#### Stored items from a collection
*** Block opens ***
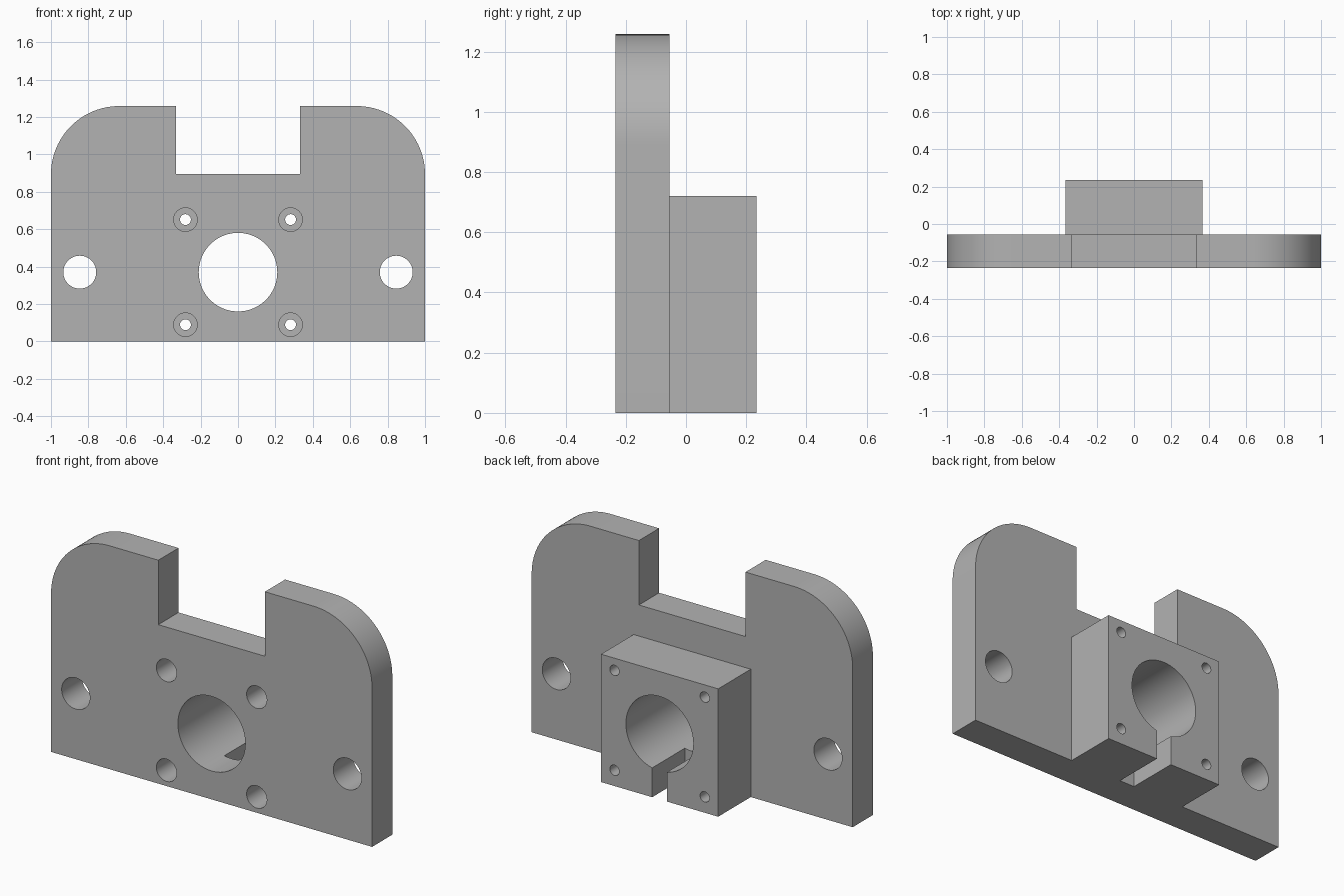
import bpy
import bmesh
from math import sin, cos, pi, radians

cube = bpy.data.objects.get("Cube")
if cube:
    bpy.data.objects.remove(cube, do_unlink=True)

grey = bpy.data.materials.new("plain grey")
grey.use_nodes = True
COLOUR = (0.45, 0.45, 0.45, 1)
grey.diffuse_color = COLOUR
grey.node_tree.nodes["Principled BSDF"].inputs["Base Color"].default_value = COLOUR

FRONT, STEP, BACK = -0.235, -0.055, 0.235   # depths of the plate and block faces
BORE_Z = 0.37


def prism(name, outline, y0, y1):
    """Extrude an (x, z) outline from y0 to y1."""
    bm = bmesh.new()
    face = bm.faces.new([bm.verts.new((x, y0, z)) for x, z in outline])
    new = bmesh.ops.extrude_face_region(bm, geom=[face])["geom"]
    moved = [v for v in new if isinstance(v, bmesh.types.BMVert)]
    bmesh.ops.translate(bm, verts=moved, vec=(0, y1 - y0, 0))
    bmesh.ops.recalc_face_normals(bm, faces=bm.faces)
    mesh = bpy.data.meshes.new(name)
    bm.to_mesh(mesh)
    bm.free()
    mesh.materials.append(grey)
    obj = bpy.data.objects.new(name, mesh)
    bpy.context.collection.objects.link(obj)
    return obj


def rect(x, z0, z1):
    return [(-x, z0), (x, z0), (x, z1), (-x, z1)]


def arc(x, z, r, a0, a1, n):
    return [(x + r * cos(a0 + (a1 - a0) * i / n),
             z + r * sin(a0 + (a1 - a0) * i / n)) for i in range(n + 1)]


def combine(target, other, operation):
    """Apply a boolean and discard the second solid."""
    mod = target.modifiers.new(operation.lower(), 'BOOLEAN')
    mod.operation = operation
    mod.solver = 'EXACT'
    mod.object = other
    bpy.context.view_layer.objects.active = target
    bpy.ops.object.modifier_apply(modifier=mod.name)
    bpy.data.objects.remove(other, do_unlink=True)


def drill(target, x, z, r, y0, y1, n=64):
    circle = arc(x, z, r, 0, 2 * pi, n)[:-1]
    combine(target, prism("drill", circle, y0, y1), 'DIFFERENCE')


# Plate with rounded shoulders and a central top notch
half = [(1, 0)] + arc(0.635, 0.893, 0.365, 0, pi / 2, 24) + [(0.332, 1.258), (0.332, 0.895)]
outline = half + [(-x, z) for x, z in reversed(half)]
bracket = prism("mounting_bracket", outline, FRONT, STEP)

# Rear block with a slot from its underside into the bore
block = prism("rear_block", rect(0.365, 0, 0.72), STEP - 0.05, BACK)
slot = prism("slot_cutter", rect(0.046, -0.1, 0.25), STEP - 0.2, BACK + 0.1)
combine(block, slot, 'DIFFERENCE')
combine(bracket, block, 'UNION')

# Main bore and the two side holes
drill(bracket, 0, BORE_Z, 0.21, FRONT - 0.1, BACK + 0.1, 96)
for side in (-1, 1):
    drill(bracket, side * 0.846, BORE_Z, 0.088, FRONT - 0.1, BACK + 0.1)
    # Counterbored screw holes
    for dz in (-0.281, 0.281):
        x, z = side * 0.281, BORE_Z + dz
        drill(bracket, x, z, 0.063, FRONT - 0.1, STEP, 48)
        drill(bracket, x, z, 0.029, FRONT - 0.1, BACK + 0.1, 32)

# Smooth curved walls, crisp edges
bpy.ops.object.select_all(action='DESELECT')
bracket.select_set(True)
bpy.context.view_layer.objects.active = bracket
bpy.ops.object.shade_smooth_by_angle(angle=radians(30))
*** Block closes ***
#### Exercise description
From the entries above, copy every line containing the word "name".

#### Your solution
def prism(name, outline, y0, y1):
    mesh = bpy.data.meshes.new(name)
    obj = bpy.data.objects.new(name, mesh)
    bpy.ops.object.modifier_apply(modifier=mod.name)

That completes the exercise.